PROMPT | Lines that contain the string "finish" are the ones to list; copy all of them from the records.
Start of RECORD EXCERPTS
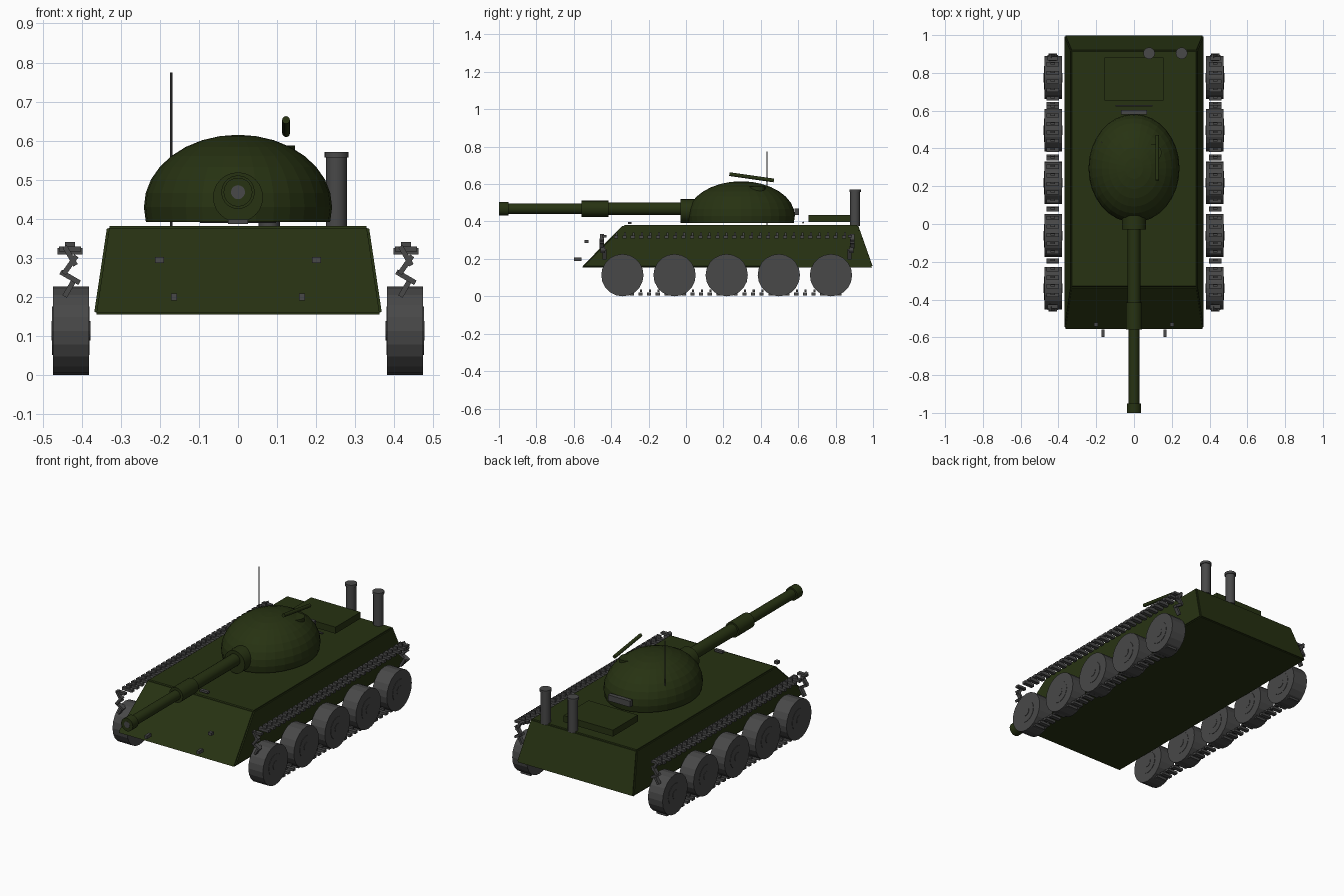
import bpy, bmesh, math
from mathutils import Vector, Matrix

if "Cube" in bpy.data.objects:
    bpy.data.objects.remove(bpy.data.objects["Cube"])


def material(name, rgb):
    m = bpy.data.materials.new(name)
    m.diffuse_color = (*rgb, 1)
    m.use_nodes = True
    m.node_tree.nodes["Principled BSDF"].inputs["Base Color"].default_value = m.diffuse_color
    return m


GREEN = material("olive_green", (0.020, 0.032, 0.006))
GREY = material("dark_grey", (0.065, 0.065, 0.065))


def finish(name, bm, mat, smooth=False):
    bmesh.ops.recalc_face_normals(bm, faces=bm.faces)
    me = bpy.data.meshes.new(name)
    bm.to_mesh(me)
    bm.free()
    me.materials.append(mat)
    ob = bpy.data.objects.new(name, me)
    bpy.context.collection.objects.link(ob)
    if smooth:
        bpy.context.view_layer.objects.active = ob
        ob.select_set(True)
        bpy.ops.object.shade_smooth_by_angle(angle=math.radians(40))
        ob.select_set(False)
    return ob


def add_box(bm, loc, size, rot=None):
    m = Matrix.Translation(loc) @ (rot or Matrix()) @ Matrix.Diagonal((*size, 1))
    bmesh.ops.create_cube(bm, size=1, matrix=m)


def add_rod(bm, a, b, r, n=20):
    a, b = Vector(a), Vector(b)
    d = b - a
    m = Matrix.Translation((a + b) / 2) @ d.to_track_quat('Z', 'Y').to_matrix().to_4x4()
    bmesh.ops.create_cone(bm, cap_ends=True, segments=n, radius1=r, radius2=r,
                          depth=d.length, matrix=m)


def box(name, loc, size, mat):
    bm = bmesh.new()
    add_box(bm, loc, size)
    return finish(name, bm, mat)


def rod(name, a, b, r, mat, n=20):
    bm = bmesh.new()
    add_rod(bm, a, b, r, n)
    return finish(name, bm, mat, True)


# Hull: box tapered to a smaller deck
bm = bmesh.new()
bmesh.ops.create_cube(bm, size=1)
for v in bm.verts:
    top = v.co.z > 0
    x = 0.335 if top else 0.369
    y0, y1 = (-0.335, 0.92) if top else (-0.56, 1.0)
    v.co = (math.copysign(x, v.co.x), y1 if v.co.y > 0 else y0, 0.381 if top else 0.155)
bmesh.ops.bevel(bm, geom=bm.edges[:], offset=0.006, segments=2, affect='EDGES')
finish("hull", bm, GREEN)

# Turret dome: ellipsoid cut flat just above the deck
bm = bmesh.new()
bmesh.ops.create_uvsphere(bm, u_segments=32, v_segments=16, radius=1,
                          matrix=Matrix.Translation((0, 0.295, 0.43))
                          @ Matrix.Diagonal((0.241, 0.287, 0.185, 1)))
cut = bmesh.ops.bisect_plane(bm, geom=bm.verts[:] + bm.edges[:] + bm.faces[:],
                             plane_co=(0, 0, 0.392), plane_no=(0, 0, 1), clear_inner=True)
bmesh.ops.holes_fill(bm, edges=[e for e in bm.edges if e.is_boundary], sides=0)
finish("turret", bm, GREEN)

# Gun: mantlet, stepped barrel, sleeve, muzzle and bore
rod("mantlet", (0, -0.03, 0.455), (0, 0.07, 0.455), 0.064, GREEN, 24)
Z = 0.468
for name, y0, y1, r in (("barrel_rear", -0.42, 0.10, 0.034),
                        ("barrel_sleeve", -0.558, -0.415, 0.043),
                        ("barrel_front", -0.96, -0.55, 0.028),
                        ("muzzle", -1.0, -0.949, 0.037)):
    rod(name, (0, y0, Z), (0, y1, Z), r, GREEN)
rod("bore", (0, -1.0005, Z), (0, -0.99, Z), 0.018, GREY)

# Turret fittings
rod("cupola", (0.10, 0.378, 0.53), (0.10, 0.378, 0.587), 0.046, GREEN)
rod("machine_gun", (0.123, 0.232, 0.653), (0.123, 0.47, 0.619), 0.010, GREEN, 12)
rod("antenna", (-0.171, 0.433, 0.381), (-0.171, 0.433, 0.775), 0.003, GREY, 8)
box("turret_rear_box", (0, 0.592, 0.452), (0.14, 0.024, 0.034), GREY)

# Rear deck and exhausts
box("engine_cover", (0, 0.768, 0.415), (0.312, 0.226, 0.037), GREEN)
rod("deck_rail", (-0.097, 0.626, 0.394), (0.097, 0.626, 0.394), 0.005, GREY, 8)
for i, x in enumerate((0.08, 0.252)):
    rod(f"exhaust_{i}", (x, 0.904, 0.375), (x, 0.904, 0.562), 0.027, GREY, 12)
    rod(f"exhaust_cap_{i}", (x, 0.904, 0.557), (x, 0.904, 0.571), 0.031, GREY, 16)

# Front fittings
box("driver_periscope", (0, -0.30, 0.392), (0.05, 0.018, 0.012), GREY)
for s in (-1, 1):
    box("headlight", (s * 0.201, -0.532, 0.294), (0.022, 0.022, 0.016), GREY)
    box("tow_hook", (s * 0.164, -0.578, 0.199), (0.016, 0.04, 0.018), GREY)

# Running gear on both sides
for s, side in ((-1, "left"), (1, "right")):
    for i in range(5):
        y = -0.340 + i * 0.2788
        bm = bmesh.new()
        for x0, x1, r in ((0.382, 0.474, 0.113), (0.380, 0.476, 0.062), (0.378, 0.478, 0.025)):
            add_rod(bm, (s * x0, y, 0.113), (s * x1, y, 0.113), r, 20)
        finish(f"{side}_wheel_{i}", bm, GREY)

    # Track links: separate plates with a centre tooth, above and below
    xc = s * 0.430
    bm = bmesh.new()
    for i in range(28):
        y = -0.375 + i * 0.0452
        add_box(bm, (xc, y, 0.317), (0.064, 0.022, 0.016))
        add_box(bm, (xc, y + 0.004, 0.332), (0.026, 0.011, 0.018))
    for i in range(25):
        y = -0.29 + i * 0.0463
        add_box(bm, (xc, y, 0.012), (0.064, 0.022, 0.014))
        add_box(bm, (xc, y + 0.004, 0.030), (0.026, 0.011, 0.012))
    # Twisted links hanging at both ends
    for y0, out in ((-0.425, -1), (0.865, 1)):
        for k, (z, a) in enumerate(((0.322, 0), (0.305, 60), (0.282, -55),
                                    (0.250, 30), (0.225, -60))):
            y = y0 + out * (0.012, 0.024, 0.026, 0.02, 0.01)[k]
            rot = Matrix.Rotation(math.radians(a), 4, 'Y')
            add_box(bm, (xc, y, z), (0.056, 0.022, 0.013), rot)
    finish(f"{side}_track", bm, GREY)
End of RECORD EXCERPTS
TASK ANSWER |
def finish(name, bm, mat, smooth=False):
    return finish(name, bm, mat)
    return finish(name, bm, mat, True)
finish("hull", bm, GREEN)
finish("turret", bm, GREEN)
        finish(f"{side}_wheel_{i}", bm, GREY)
    finish(f"{side}_track", bm, GREY)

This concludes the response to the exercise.